From Goodreads: Paris, 1774. At the tender age of eighteen, Marie Antoinette ascends to the French throne alongside her husband, Louis XVI. But behind the extravagance of the young queen’s elaborate silk gowns and dizzyingly high coiffures, she harbors deeper fears for her future and that of the Bourbon dynasty.
From the early growing pains of marriage to the joy of conceiving a child, from her passion for Swedish military attaché Axel von Fersen to the devastating Affair of the Diamond Necklace, Marie Antoinette tries to rise above the gossip and rivalries that encircle her. But as revolution blossoms in America, a much larger threat looms beyond the gilded gates of Versailles—one that could sweep away the French monarchy forever.
My Thoughts: I received this book from NetGalley in exchange for an honest review. Days of Splendor, Days of Sorrow is the second book in Juliet Grey's Marie Antoinette trilogy. I read the first book in the fall and didn't love it and I wasn't sure that I really wanted to read this one. I eventually was sucked in by the cover (isn't it pretty?) and decided to give it a shot. After reading the prologue, I was really excited for this book. The prologue is so well-written that it felt like I was there watching events unfold in the marketplace in Paris. It was amazing! Unfortunately, the rest of the book fell flat. The story felt very slow at times and at other times hard to follow. Towards the middle of the book, the story splits in two and you finally understand what role the prologue plays in the story. When the story split, it felt very disjointed and I felt I would be reading along and it would stop abruptly and start on the other story. There were several times where I thought I had missed a page when in fact, the stories had switched.
I also felt bad reading this because normally I am very sympathetic towards Marie Antoinette but I find myself really not liking her in this book.

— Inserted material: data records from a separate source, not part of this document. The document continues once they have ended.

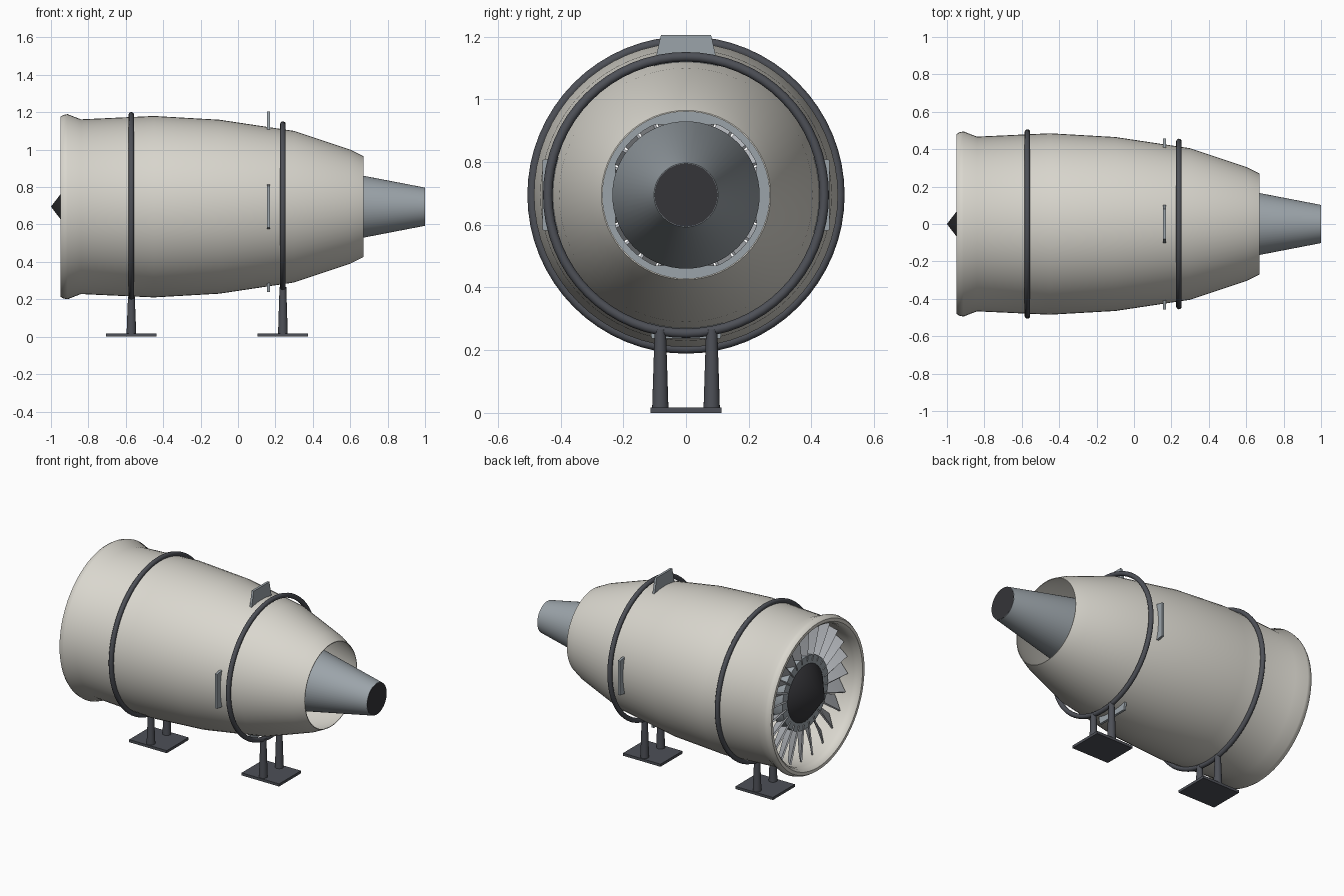
import bpy, bmesh, math
from mathutils import Matrix, Vector

if "Cube" in bpy.data.objects:
    bpy.data.objects.remove(bpy.data.objects["Cube"])

AXIS_Z = 0.695


def material(name, rgb):
    m = bpy.data.materials.new(name)
    m.diffuse_color = (*rgb, 1)
    m.use_nodes = True
    m.node_tree.nodes["Principled BSDF"].inputs["Base Color"].default_value = m.diffuse_color
    return m


SHELL = material("warm_shell", (0.70, 0.68, 0.62))
STEEL = material("blue_steel", (0.33, 0.37, 0.40))
BLADE = material("blade_metal", (0.48, 0.50, 0.53))
DARK = material("dark_frame", (0.075, 0.08, 0.095))
BLACK = material("black", (0.035, 0.035, 0.04))


def finish(name, bm, mat, smooth=True):
    bmesh.ops.recalc_face_normals(bm, faces=bm.faces)
    me = bpy.data.meshes.new(name)
    bm.to_mesh(me)
    bm.free()
    ob = bpy.data.objects.new(name, me)
    bpy.context.collection.objects.link(ob)
    me.materials.append(mat)
    if smooth:
        bpy.ops.object.select_all(action='DESELECT')
        ob.select_set(True)
        bpy.context.view_layer.objects.active = ob
        bpy.ops.object.shade_smooth_by_angle(angle=math.radians(35))
    return ob


def lathe(name, profile, mat, closed=False, n=64):
    """Revolve (x, radius) points around the engine axis."""
    bm = bmesh.new()
    rings = []
    for x, r in profile:
        if r < 1e-6:
            rings.append([bm.verts.new((x, 0, AXIS_Z))] * n)
        else:
            rings.append([bm.verts.new((x, r * math.sin(math.tau * i / n),
                                        AXIS_Z + r * math.cos(math.tau * i / n)))
                          for i in range(n)])
    pairs = list(zip(rings, rings[1:]))
    if closed:
        pairs.append((rings[-1], rings[0]))
    for a, b in pairs:
        for i in range(n):
            j = (i + 1) % n
            bm.faces.new(list(dict.fromkeys((a[i], a[j], b[j], b[i]))))
    return finish(name, bm, mat)


def box(name, mat, center, size):
    bm = bmesh.new()
    bmesh.ops.create_cube(bm, size=1, matrix=Matrix.Translation(center) @ Matrix.Diagonal((*size, 1)))
    return finish(name, bm, mat, False)


# nacelle shell with rounded intake lip and open exhaust
outer = [(-0.95, 0.48), (-0.935, 0.49), (-0.912, 0.495), (-0.84, 0.467), (-0.45, 0.485),
         (-0.1, 0.465), (0.3, 0.405), (0.6, 0.305), (0.67, 0.27)]
inner = [(0.67, 0.266), (0.6, 0.297), (0.3, 0.393), (-0.1, 0.45), (-0.45, 0.465),
         (-0.84, 0.447), (-0.9, 0.44), (-0.935, 0.446), (-0.95, 0.46)]
lathe("nacelle", outer + inner, SHELL, closed=True)

# core body and dark exhaust plug face
lathe("core", [(-0.82, 0), (-0.82, 0.2), (0.2, 0.235), (0.31, 0.235), (1.0, 0.102), (1.0, 0)], STEEL)
lathe("exhaust_face", [(0.995, 0), (0.995, 0.1), (1.001, 0.1), (1.001, 0)], BLACK)

# fan hub and spinner
lathe("fan_hub", [(-0.86, 0), (-0.86, 0.235), (-0.79, 0.235), (-0.79, 0)], STEEL)
lathe("spinner", [(-1.0, 0), (-0.855, 0.19), (-0.85, 0)], BLACK, n=32)

# fan blades, twisted and tapered
bm = bmesh.new()
COUNT = 24
for k in range(COUNT):
    turn = Matrix.Rotation(math.tau * k / COUNT, 3, 'X')
    loops = []
    for r, chord, pitch in ((0.2, 0.085, 30), (0.31, 0.095, 40), (0.435, 0.105, 50)):
        p = math.radians(pitch)
        along = Vector((math.cos(p), math.sin(p), 0))
        across = Vector((-math.sin(p), math.cos(p), 0)) * 0.005
        mid = Vector((-0.825, 0, r))
        loops.append([bm.verts.new(turn @ (mid + along * chord * s / 2 + across * t)
                                   + Vector((0, 0, AXIS_Z)))
                      for s, t in ((-1, -1), (1, -1), (1, 1), (-1, 1))])
    for a, b in zip(loops, loops[1:]):
        for i in range(4):
            j = (i + 1) % 4
            bm.faces.new((a[i], a[j], b[j], b[i]))
    bm.faces.new(loops[0])
    bm.faces.new(loops[-1])
finish("fan_blades", bm, BLADE)

# rear guide ring inside the duct
lathe("guide_ring", [(0.155, 0.246), (0.155, 0.42), (0.17, 0.42), (0.17, 0.246)], STEEL, closed=True)

# four tapered struts that pierce the shell
for k, (name, tip, half) in enumerate((("top", 0.51, 0.08), ("right", 0.457, 0.112),
                                       ("bottom", 0.457, 0.11), ("left", 0.457, 0.112))):
    bm = bmesh.new()
    turn = Matrix.Rotation(-math.pi / 2 * k, 3, 'X')
    faces = []
    for x in (0.155, 0.17):
        faces.append([bm.verts.new(turn @ Vector((x, y, r)) + Vector((0, 0, AXIS_Z)))
                      for y, r in ((-0.145, 0.225), (0.145, 0.225), (half, tip), (-half, tip))])
        bm.faces.new(faces[-1])
    a, b = faces
    for i in range(4):
        j = (i + 1) % 4
        bm.faces.new((a[i], a[j], b[j], b[i]))
    finish(name + "_strut", bm, STEEL, False)

# mounting hoops, legs and base plates
for name, x, radius in (("front", -0.57, 0.491), ("rear", 0.24, 0.441)):
    hoop = [(x + 0.015 * math.cos(math.tau * i / 12), radius + 0.015 * math.sin(math.tau * i / 12))
            for i in range(12)]
    lathe(name + "_hoop", hoop, DARK, closed=True)
    box(name + "_base_plate", DARK, (x, 0, 0.0085), (0.27, 0.225, 0.017))
    top = AXIS_Z - math.sqrt(radius ** 2 - 0.08 ** 2) + 0.005
    for side, y in (("left", -0.082), ("right", 0.082)):
        bm = bmesh.new()
        bmesh.ops.create_cone(bm, cap_ends=True, segments=20, radius1=0.026, radius2=0.018,
                              depth=top - 0.015,
                              matrix=Matrix.Translation((x, y, (top + 0.015) / 2)))
        finish(f"{name}_{side}_leg", bm, DARK)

She was spoiled and whiny and I just got really tired of her. There was a moment where I thought, 'Wow, if she was really like this, it's no wonder everyone disliked her.' I was also surprised that Ms. Grey's story included an affair between Marie Antoinette and Axel von Fersen. I don't know if I have ever read a work of historical fiction that did this so I had a 'whoa!' moment. In all fairness, I have to say that Ms. Grey is a wonderfully descriptive writer as her descriptions of Marie Antoinette's clothes, hair and surroundings were magnificent. It's also very obvious that she did a TON of research for this book which I always appreciate. Even though I didn't love the first two books in this trilogy, I probably will read the third book just because I am curious as to how she will end the story (not that I don't already know how it will end). 3 stars.